-- Dataset content follows --

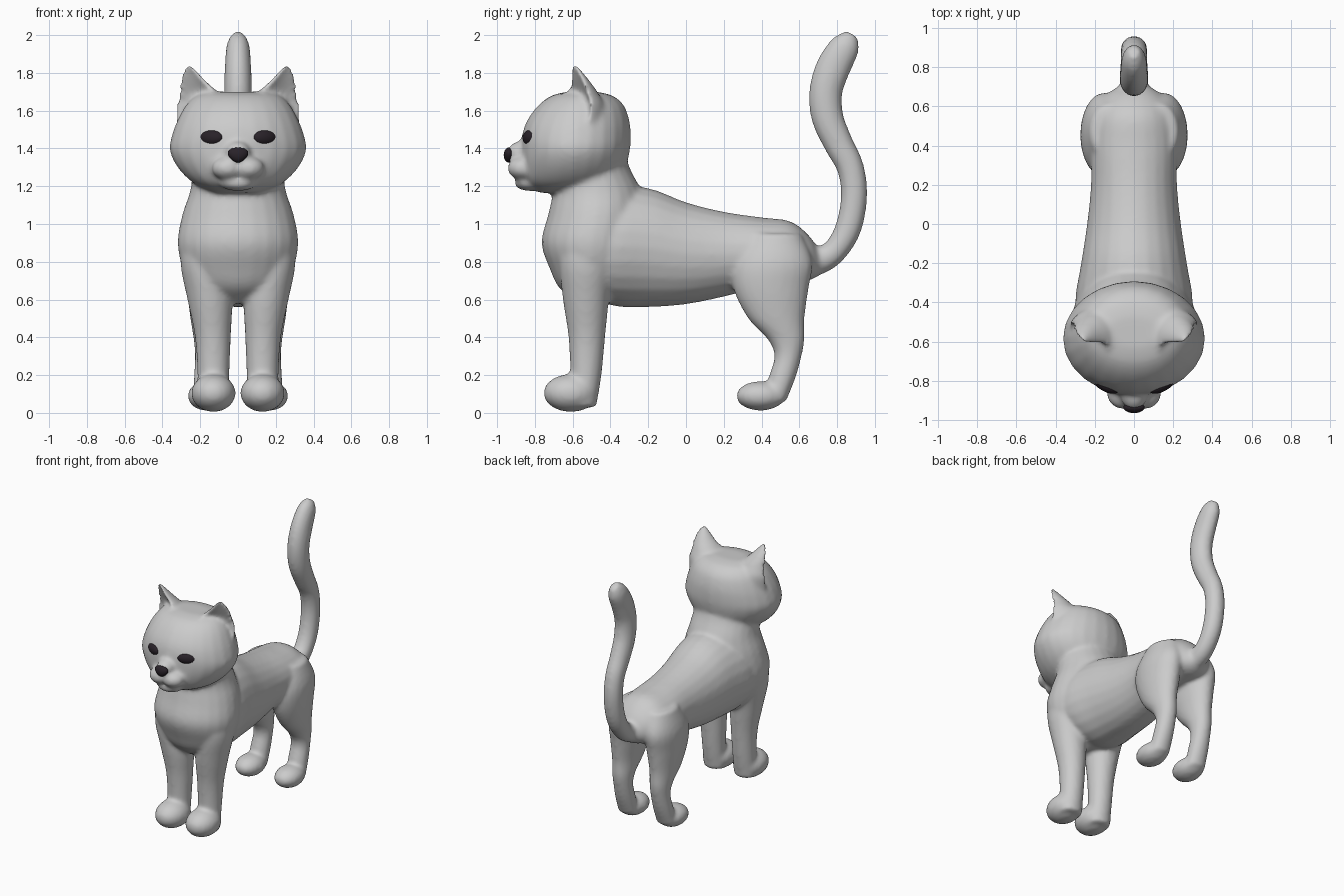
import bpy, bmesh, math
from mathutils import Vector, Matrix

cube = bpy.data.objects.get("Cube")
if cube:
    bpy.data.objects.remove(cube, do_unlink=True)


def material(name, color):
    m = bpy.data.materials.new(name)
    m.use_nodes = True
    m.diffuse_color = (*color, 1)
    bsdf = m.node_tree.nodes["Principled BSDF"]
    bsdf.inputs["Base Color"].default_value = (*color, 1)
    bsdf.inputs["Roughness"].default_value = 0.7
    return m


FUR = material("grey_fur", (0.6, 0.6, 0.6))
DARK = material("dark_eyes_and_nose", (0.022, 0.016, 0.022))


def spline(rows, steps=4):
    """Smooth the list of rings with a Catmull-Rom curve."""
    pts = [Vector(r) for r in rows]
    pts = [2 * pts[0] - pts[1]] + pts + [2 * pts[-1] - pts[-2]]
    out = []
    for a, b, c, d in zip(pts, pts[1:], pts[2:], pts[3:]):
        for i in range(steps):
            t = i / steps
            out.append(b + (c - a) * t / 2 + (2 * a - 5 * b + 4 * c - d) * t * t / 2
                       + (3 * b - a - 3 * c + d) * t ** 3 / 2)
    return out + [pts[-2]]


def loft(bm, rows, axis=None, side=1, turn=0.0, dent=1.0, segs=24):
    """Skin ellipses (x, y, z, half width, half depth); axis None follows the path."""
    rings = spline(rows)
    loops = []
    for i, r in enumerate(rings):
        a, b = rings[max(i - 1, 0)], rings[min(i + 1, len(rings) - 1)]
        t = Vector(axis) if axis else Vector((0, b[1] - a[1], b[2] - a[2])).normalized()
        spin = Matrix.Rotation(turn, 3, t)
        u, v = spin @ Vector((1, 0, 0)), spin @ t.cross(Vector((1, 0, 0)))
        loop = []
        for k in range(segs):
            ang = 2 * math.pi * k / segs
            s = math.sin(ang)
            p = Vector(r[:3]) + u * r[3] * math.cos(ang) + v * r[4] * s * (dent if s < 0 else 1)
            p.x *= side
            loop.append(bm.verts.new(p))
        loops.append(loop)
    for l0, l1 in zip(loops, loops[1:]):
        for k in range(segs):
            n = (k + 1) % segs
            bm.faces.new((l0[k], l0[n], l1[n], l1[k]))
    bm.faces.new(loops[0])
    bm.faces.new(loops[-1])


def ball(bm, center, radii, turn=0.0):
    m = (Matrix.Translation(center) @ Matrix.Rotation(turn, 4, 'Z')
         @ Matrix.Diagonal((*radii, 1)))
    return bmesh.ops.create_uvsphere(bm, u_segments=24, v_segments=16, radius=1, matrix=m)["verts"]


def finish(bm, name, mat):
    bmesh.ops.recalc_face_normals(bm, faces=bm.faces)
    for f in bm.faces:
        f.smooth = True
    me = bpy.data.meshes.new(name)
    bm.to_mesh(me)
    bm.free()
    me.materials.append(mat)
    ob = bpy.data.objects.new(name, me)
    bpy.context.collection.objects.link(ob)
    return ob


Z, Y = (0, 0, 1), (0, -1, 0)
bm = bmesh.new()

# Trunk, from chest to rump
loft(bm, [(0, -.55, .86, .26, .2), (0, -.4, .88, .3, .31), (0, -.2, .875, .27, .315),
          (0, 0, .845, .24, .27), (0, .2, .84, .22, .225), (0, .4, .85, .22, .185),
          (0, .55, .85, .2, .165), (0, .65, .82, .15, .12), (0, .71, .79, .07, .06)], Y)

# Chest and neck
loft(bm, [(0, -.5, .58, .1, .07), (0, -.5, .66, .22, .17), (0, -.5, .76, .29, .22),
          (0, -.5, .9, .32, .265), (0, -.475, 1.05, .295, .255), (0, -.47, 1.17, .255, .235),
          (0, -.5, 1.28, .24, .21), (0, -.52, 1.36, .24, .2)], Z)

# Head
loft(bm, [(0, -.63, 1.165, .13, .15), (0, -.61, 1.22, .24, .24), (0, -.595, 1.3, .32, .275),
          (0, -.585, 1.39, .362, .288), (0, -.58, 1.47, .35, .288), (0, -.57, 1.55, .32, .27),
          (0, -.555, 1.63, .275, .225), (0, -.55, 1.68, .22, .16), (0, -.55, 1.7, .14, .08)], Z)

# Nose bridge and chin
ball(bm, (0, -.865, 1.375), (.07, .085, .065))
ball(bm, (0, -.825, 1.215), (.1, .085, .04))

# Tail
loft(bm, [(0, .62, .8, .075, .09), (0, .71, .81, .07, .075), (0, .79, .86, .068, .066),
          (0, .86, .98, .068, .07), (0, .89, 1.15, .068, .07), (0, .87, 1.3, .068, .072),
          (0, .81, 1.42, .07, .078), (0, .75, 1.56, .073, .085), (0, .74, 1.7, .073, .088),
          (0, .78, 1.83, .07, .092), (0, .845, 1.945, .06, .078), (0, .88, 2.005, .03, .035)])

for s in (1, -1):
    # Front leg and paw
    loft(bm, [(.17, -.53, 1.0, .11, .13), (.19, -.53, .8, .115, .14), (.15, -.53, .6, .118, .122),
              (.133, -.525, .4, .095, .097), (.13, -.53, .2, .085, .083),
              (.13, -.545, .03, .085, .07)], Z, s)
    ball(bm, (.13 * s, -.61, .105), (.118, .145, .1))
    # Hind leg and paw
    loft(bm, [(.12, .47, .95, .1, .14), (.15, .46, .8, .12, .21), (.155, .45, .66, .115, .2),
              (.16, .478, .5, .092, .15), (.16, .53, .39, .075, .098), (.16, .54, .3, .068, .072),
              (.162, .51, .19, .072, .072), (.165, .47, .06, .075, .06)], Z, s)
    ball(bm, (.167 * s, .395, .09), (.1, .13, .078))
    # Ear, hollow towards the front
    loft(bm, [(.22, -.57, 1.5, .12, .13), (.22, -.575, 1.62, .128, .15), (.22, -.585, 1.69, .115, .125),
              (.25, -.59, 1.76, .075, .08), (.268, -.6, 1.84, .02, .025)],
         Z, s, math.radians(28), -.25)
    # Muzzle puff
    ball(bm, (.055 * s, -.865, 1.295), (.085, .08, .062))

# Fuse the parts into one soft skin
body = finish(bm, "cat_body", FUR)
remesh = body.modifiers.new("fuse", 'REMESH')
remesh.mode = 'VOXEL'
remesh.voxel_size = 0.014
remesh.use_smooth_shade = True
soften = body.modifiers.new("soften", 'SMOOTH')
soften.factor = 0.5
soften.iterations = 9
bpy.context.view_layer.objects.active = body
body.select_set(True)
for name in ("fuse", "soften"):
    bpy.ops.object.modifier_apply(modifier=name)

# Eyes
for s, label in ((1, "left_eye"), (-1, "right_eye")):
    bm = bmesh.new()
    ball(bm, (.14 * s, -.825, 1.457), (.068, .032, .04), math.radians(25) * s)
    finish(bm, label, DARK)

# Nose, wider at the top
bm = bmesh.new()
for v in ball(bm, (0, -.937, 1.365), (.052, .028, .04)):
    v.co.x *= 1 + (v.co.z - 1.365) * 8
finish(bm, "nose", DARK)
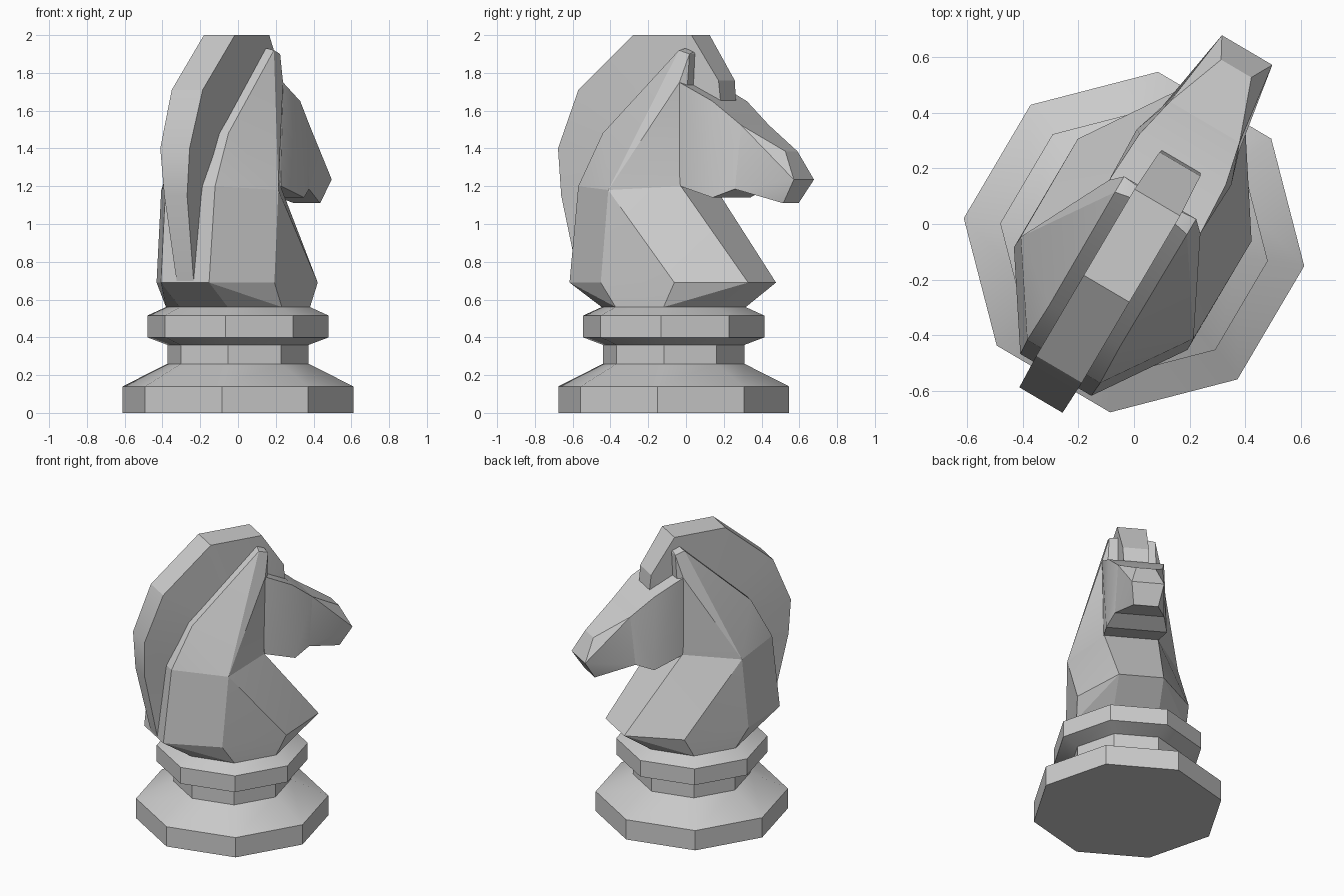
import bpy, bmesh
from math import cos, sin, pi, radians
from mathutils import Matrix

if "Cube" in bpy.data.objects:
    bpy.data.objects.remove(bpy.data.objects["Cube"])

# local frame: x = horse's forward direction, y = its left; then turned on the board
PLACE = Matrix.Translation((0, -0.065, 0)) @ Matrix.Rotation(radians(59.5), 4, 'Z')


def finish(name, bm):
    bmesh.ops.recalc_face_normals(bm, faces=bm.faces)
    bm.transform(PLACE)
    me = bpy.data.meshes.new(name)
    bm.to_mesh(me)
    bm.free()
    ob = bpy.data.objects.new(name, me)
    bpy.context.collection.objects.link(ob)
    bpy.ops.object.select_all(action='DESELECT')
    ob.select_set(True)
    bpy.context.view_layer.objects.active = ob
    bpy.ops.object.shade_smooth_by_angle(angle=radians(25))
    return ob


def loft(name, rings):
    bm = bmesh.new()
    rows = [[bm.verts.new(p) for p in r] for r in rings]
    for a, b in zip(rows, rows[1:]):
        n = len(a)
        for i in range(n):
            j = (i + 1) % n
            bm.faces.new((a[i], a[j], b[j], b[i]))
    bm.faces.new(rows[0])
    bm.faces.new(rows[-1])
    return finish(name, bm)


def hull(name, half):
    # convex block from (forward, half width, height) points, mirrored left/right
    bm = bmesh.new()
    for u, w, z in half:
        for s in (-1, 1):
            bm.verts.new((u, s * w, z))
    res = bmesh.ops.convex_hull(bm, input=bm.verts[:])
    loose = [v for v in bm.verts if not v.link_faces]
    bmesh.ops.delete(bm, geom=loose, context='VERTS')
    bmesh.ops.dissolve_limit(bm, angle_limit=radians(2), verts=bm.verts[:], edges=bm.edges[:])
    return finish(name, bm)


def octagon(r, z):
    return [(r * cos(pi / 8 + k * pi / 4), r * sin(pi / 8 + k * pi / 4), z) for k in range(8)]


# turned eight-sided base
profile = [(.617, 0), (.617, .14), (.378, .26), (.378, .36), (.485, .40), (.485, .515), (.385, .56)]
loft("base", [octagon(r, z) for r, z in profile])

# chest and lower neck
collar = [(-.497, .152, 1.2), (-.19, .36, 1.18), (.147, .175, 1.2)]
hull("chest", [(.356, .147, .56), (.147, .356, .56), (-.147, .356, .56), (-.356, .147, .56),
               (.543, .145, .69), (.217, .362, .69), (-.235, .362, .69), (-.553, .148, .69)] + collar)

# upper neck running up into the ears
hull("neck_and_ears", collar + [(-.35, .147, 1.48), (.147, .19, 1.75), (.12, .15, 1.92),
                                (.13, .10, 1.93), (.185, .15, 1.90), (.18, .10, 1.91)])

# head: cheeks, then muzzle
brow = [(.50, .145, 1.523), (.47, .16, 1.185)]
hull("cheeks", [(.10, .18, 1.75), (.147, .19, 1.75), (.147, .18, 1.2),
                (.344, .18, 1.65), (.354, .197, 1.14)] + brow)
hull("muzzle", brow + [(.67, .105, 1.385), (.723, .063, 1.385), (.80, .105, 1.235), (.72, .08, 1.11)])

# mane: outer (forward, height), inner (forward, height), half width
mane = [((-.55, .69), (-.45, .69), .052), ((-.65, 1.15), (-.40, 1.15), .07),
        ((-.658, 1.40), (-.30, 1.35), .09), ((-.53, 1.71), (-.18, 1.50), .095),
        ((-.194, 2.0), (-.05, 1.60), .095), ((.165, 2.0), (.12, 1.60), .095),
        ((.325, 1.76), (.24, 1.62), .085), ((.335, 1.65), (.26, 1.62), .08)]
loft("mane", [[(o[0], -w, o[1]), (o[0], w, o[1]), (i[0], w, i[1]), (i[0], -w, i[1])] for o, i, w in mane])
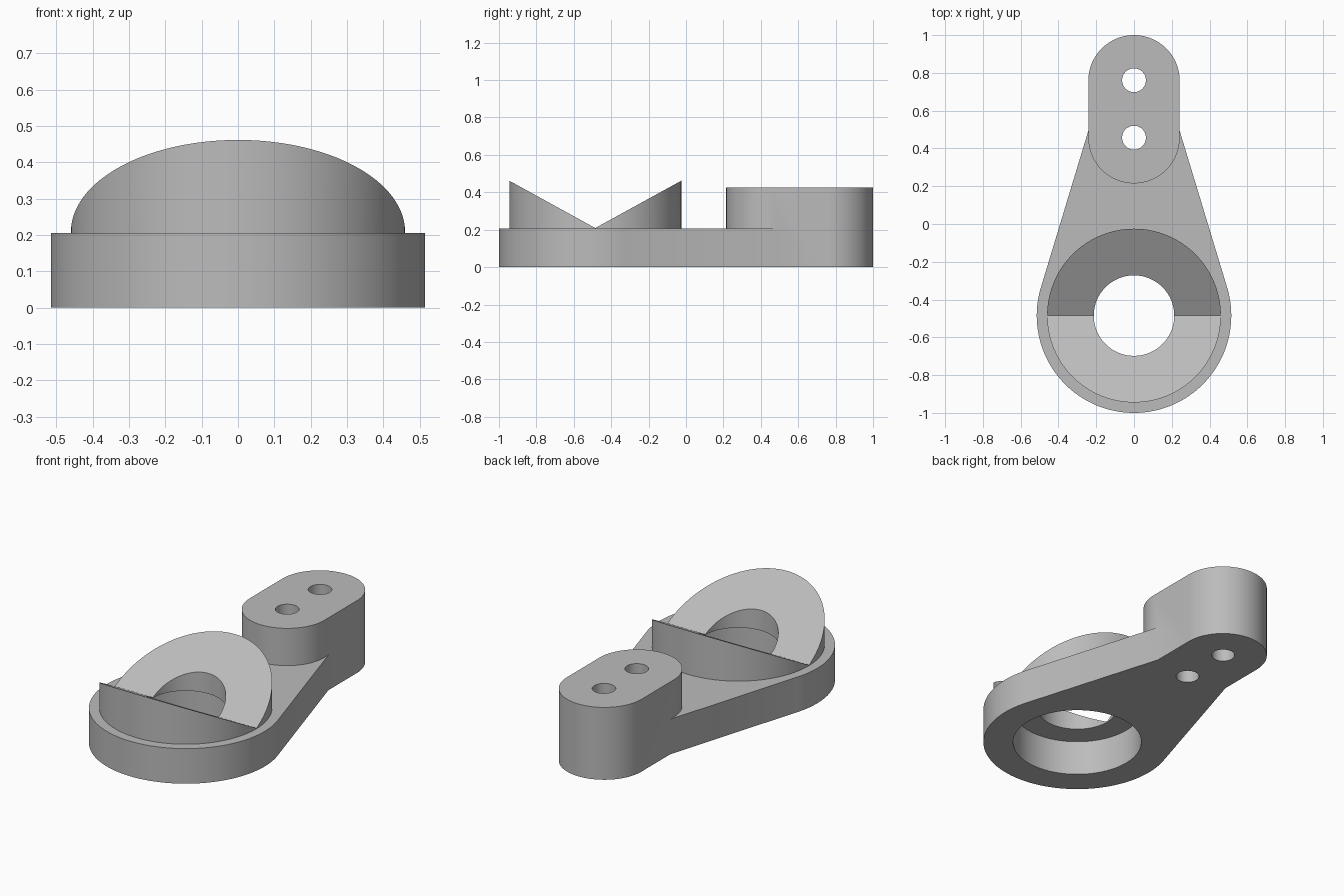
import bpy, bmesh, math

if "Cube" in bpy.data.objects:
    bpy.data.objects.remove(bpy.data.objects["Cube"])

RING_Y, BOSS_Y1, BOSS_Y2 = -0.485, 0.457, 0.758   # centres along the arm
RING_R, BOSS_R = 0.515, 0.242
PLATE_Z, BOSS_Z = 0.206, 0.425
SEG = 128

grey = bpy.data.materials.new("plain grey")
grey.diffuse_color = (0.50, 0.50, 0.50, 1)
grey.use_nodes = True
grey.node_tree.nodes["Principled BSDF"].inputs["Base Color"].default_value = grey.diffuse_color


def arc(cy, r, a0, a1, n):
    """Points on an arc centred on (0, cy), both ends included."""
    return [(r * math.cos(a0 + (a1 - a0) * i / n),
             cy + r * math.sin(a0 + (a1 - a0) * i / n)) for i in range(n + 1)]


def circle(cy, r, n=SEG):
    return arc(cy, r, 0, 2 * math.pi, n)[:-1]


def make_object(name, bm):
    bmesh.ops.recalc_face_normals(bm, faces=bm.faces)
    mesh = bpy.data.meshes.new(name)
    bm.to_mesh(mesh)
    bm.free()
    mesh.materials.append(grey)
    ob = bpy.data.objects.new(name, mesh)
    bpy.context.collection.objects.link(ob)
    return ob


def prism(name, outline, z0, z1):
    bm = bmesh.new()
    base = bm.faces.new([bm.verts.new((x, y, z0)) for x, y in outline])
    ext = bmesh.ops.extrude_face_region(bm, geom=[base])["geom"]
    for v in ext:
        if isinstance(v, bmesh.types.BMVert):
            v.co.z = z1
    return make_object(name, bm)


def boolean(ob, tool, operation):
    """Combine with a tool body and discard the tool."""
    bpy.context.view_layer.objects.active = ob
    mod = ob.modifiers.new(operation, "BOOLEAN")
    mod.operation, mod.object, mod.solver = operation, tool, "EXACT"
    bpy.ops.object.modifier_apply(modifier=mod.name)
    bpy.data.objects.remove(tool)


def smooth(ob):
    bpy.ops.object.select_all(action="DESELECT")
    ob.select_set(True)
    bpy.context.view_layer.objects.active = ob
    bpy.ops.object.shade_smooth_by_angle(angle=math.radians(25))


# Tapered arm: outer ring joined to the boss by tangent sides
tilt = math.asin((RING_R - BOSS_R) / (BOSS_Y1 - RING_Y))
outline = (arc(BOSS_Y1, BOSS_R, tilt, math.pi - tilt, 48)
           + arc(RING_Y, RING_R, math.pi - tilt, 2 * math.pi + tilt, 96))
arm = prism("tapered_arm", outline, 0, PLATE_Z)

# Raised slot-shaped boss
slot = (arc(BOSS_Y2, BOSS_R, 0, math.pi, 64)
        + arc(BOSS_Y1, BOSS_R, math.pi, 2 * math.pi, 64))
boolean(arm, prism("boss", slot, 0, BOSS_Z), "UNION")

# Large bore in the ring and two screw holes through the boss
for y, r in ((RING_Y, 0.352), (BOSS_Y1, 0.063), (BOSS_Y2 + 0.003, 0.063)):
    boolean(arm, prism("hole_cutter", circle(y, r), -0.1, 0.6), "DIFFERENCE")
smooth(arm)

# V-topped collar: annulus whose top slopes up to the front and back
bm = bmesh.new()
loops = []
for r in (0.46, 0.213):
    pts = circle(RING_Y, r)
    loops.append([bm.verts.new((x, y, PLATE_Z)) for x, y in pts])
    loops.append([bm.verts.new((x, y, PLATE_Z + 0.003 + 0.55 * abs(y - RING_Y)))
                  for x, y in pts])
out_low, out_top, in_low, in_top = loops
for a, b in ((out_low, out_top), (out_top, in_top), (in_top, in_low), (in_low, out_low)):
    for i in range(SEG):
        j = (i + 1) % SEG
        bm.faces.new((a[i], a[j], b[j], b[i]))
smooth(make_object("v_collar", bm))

-- Dataset content concluded --

[Brief]
Copy each line of the entries in which the string "rings" is found.

[Task output]
    """Smooth the list of rings with a Catmull-Rom curve."""
    rings = spline(rows)
    for i, r in enumerate(rings):
        a, b = rings[max(i - 1, 0)], rings[min(i + 1, len(rings) - 1)]
def loft(name, rings):
    rows = [[bm.verts.new(p) for p in r] for r in rings]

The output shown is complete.